> [DATA SUPPLIED]:
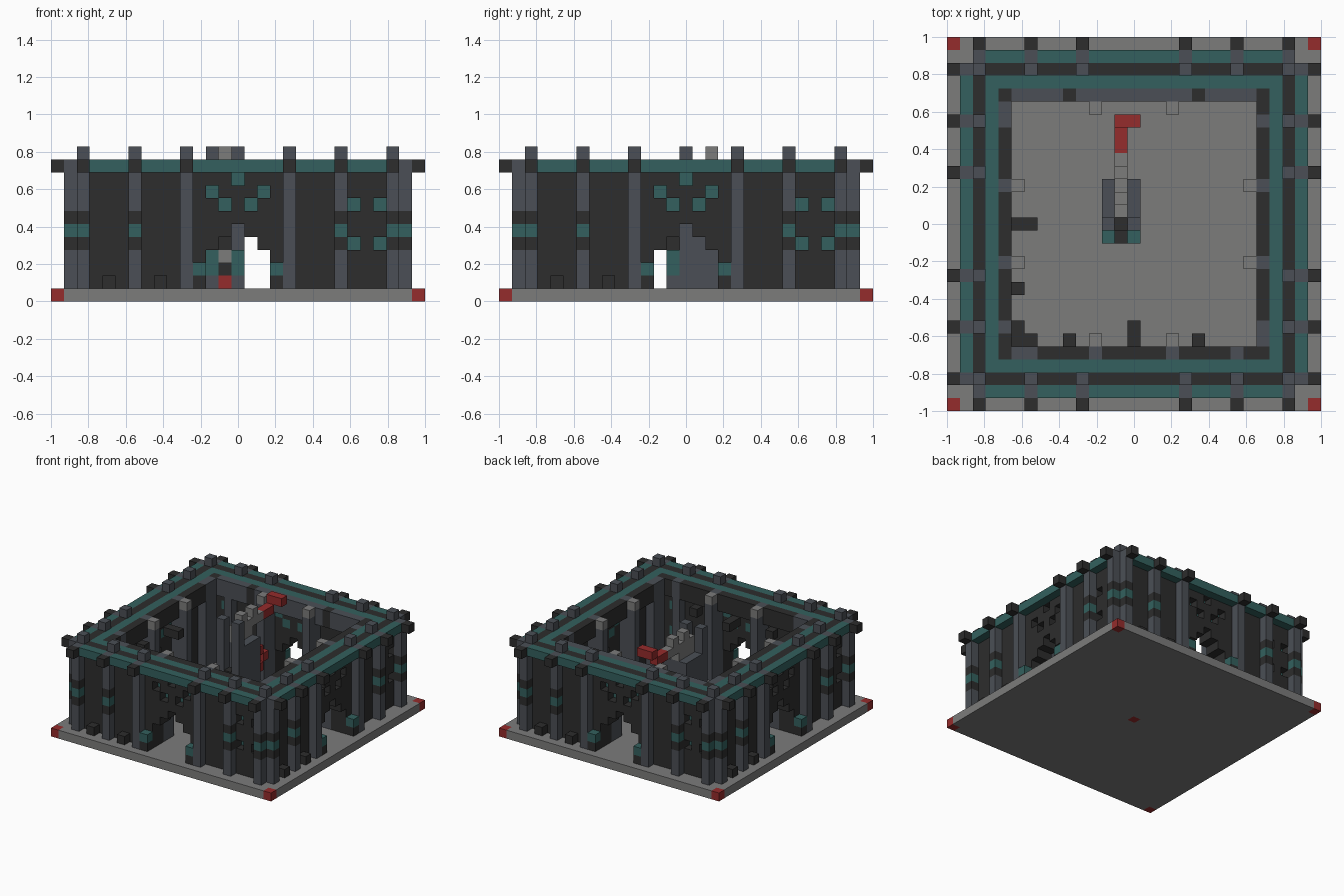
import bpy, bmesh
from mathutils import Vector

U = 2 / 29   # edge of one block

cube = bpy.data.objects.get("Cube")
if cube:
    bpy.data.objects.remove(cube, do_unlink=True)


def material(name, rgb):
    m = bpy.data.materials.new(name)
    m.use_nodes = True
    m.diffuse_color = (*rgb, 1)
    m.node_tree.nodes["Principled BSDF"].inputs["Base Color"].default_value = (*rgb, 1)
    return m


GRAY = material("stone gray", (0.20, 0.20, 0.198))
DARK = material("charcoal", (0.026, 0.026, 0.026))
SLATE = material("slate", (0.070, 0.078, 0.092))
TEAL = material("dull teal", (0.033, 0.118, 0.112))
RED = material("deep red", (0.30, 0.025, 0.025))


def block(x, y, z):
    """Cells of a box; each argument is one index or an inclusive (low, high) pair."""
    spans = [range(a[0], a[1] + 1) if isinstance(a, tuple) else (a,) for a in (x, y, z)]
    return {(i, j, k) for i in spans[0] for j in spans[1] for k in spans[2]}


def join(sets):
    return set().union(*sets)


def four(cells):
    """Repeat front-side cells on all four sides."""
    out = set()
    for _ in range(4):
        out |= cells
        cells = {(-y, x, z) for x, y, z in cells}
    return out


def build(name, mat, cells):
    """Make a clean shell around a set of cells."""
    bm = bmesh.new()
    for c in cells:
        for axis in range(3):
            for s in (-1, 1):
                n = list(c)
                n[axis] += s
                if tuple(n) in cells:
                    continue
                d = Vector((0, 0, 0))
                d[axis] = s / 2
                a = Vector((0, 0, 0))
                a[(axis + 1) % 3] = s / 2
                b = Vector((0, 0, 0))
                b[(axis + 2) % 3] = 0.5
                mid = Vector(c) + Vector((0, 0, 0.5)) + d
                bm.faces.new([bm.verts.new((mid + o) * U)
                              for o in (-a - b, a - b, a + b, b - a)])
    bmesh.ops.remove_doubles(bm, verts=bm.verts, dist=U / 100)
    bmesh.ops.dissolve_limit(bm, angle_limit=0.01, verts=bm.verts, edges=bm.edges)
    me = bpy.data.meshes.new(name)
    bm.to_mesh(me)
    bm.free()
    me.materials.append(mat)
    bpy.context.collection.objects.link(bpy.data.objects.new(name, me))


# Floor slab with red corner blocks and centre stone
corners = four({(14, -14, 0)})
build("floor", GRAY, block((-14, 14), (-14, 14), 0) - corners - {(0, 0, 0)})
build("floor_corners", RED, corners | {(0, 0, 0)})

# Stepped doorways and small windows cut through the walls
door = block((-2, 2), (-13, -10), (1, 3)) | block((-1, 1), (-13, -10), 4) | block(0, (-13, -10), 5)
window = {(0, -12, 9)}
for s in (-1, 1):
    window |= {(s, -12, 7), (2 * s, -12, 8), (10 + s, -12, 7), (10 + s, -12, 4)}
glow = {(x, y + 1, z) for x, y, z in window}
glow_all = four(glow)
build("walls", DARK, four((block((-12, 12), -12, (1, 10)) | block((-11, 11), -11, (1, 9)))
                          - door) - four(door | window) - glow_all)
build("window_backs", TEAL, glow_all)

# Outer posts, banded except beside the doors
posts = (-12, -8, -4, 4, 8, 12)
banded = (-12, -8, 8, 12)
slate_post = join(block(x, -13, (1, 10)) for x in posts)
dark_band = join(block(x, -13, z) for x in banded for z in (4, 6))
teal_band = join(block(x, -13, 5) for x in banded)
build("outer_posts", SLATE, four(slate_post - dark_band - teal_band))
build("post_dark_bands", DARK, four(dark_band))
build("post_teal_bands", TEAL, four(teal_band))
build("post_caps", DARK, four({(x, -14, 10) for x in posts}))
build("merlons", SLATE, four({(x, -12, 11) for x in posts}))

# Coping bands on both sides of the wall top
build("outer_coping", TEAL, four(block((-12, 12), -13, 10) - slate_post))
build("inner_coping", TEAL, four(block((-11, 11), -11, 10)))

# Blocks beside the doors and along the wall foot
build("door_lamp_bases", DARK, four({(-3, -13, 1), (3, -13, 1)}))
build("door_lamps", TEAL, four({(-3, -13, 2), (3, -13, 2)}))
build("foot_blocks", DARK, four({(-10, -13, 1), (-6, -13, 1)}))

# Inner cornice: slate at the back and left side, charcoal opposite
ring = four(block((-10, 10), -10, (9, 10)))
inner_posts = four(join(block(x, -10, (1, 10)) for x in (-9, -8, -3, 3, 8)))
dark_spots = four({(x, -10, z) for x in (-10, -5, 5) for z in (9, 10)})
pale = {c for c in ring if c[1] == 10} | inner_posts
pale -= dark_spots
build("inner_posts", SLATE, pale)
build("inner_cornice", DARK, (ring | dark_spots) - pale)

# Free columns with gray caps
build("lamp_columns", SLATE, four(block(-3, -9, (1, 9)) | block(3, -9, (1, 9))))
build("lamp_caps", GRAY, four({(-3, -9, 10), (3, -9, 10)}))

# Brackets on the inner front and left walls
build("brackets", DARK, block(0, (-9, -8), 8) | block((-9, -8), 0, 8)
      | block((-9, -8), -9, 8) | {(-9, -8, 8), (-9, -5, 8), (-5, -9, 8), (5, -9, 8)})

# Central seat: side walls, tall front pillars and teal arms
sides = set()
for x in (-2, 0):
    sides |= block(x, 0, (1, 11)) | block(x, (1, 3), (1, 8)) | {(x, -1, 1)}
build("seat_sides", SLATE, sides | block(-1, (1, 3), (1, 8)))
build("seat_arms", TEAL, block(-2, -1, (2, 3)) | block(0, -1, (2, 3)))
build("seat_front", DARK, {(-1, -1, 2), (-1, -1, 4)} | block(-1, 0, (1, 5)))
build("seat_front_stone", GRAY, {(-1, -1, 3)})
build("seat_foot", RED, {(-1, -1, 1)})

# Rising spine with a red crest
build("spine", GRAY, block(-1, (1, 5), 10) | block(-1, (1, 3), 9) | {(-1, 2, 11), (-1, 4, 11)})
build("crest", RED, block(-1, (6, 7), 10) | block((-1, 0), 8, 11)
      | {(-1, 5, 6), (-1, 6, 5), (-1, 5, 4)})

> [PROBLEM DESCRIPTION]: Look above for the line with "inner_posts = four(join(block(x, -10, (1, 10))"; retype exactly that line, every line after it up to the line with "block(0, -1, (2, 3)))", and that line too, nothing else.

> [RESULT OF THIS TASK]:
inner_posts = four(join(block(x, -10, (1, 10)) for x in (-9, -8, -3, 3, 8)))
dark_spots = four({(x, -10, z) for x in (-10, -5, 5) for z in (9, 10)})
pale = {c for c in ring if c[1] == 10} | inner_posts
pale -= dark_spots
build("inner_posts", SLATE, pale)
build("inner_cornice", DARK, (ring | dark_spots) - pale)

# Free columns with gray caps
build("lamp_columns", SLATE, four(block(-3, -9, (1, 9)) | block(3, -9, (1, 9))))
build("lamp_caps", GRAY, four({(-3, -9, 10), (3, -9, 10)}))

# Brackets on the inner front and left walls
build("brackets", DARK, block(0, (-9, -8), 8) | block((-9, -8), 0, 8)
      | block((-9, -8), -9, 8) | {(-9, -8, 8), (-9, -5, 8), (-5, -9, 8), (5, -9, 8)})

# Central seat: side walls, tall front pillars and teal arms
sides = set()
for x in (-2, 0):
    sides |= block(x, 0, (1, 11)) | block(x, (1, 3), (1, 8)) | {(x, -1, 1)}
build("seat_sides", SLATE, sides | block(-1, (1, 3), (1, 8)))
build("seat_arms", TEAL, block(-2, -1, (2, 3)) | block(0, -1, (2, 3)))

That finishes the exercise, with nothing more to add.